The carbon nanotubes may open up new possibilities for more powerful and compact fuel cells, energy storage materials and hybrid vehicles.
Grown on the surface of metal nanoparticles, they take the form of rolled honeycomb sheets with carbon atoms in their tips.
Researchers at Purdue University used a transmission electron microscope to observe nanotube formation, revealing that changes in the gaseous environment can vary the shape of the metal catalyst nanoparticles from very sharp faceted to completely round.
Further work carried out at
According to the researchers, the carbon nanotube formation revealed metallic conductivity that was significantly stronger when compared to steel, had higher electrical properties than copper, was as light as cotton and could conduct heat as efficiently as a diamond.
Dr Avetik Harutyunyan, principal scientist from Honda Research Institute
Dr Harutyunyan added: ‘Our finding shows that the nanotube configuration that defines its conductivity depends not only on the size of the metal nanocatalyst used to nucleate the tube as was previously believed, but, importantly, is also based on its shape and crystallographic structure, and we learned to control it.’
Up until now, research had focused on the structural formation of carbon nanotubes with metallic conductivity through conventional methodology resulting in a success rate of around 25 to 50 per cent. Honda claims that it has achieved a success rate of 91 per cent metallic conductivity.

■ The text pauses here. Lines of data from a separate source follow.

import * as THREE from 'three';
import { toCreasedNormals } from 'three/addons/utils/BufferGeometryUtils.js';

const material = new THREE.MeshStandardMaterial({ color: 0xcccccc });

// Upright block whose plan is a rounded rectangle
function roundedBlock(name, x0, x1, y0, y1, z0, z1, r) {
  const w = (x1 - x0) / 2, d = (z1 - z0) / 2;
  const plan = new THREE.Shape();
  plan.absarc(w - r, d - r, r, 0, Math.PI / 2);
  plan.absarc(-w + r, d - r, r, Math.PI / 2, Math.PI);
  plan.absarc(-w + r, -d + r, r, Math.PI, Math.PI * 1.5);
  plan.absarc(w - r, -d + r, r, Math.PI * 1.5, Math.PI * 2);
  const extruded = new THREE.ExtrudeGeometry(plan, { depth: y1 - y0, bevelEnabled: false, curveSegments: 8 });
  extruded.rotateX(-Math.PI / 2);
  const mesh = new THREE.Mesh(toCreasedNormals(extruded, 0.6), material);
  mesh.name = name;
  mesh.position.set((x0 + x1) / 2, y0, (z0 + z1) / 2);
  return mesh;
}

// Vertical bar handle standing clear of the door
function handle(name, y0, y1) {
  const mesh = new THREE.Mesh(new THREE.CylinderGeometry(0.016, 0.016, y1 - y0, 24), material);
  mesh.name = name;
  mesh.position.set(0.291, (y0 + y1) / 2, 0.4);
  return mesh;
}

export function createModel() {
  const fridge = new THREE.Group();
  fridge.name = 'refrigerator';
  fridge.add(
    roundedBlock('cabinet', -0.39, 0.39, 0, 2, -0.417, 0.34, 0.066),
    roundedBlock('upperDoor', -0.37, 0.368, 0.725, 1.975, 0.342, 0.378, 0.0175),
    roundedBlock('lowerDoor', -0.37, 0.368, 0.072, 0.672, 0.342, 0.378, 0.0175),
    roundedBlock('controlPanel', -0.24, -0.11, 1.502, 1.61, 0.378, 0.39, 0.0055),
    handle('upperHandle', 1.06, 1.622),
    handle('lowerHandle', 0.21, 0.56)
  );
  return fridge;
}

Dr Hideaki Tsuru, project director from Honda Research Institute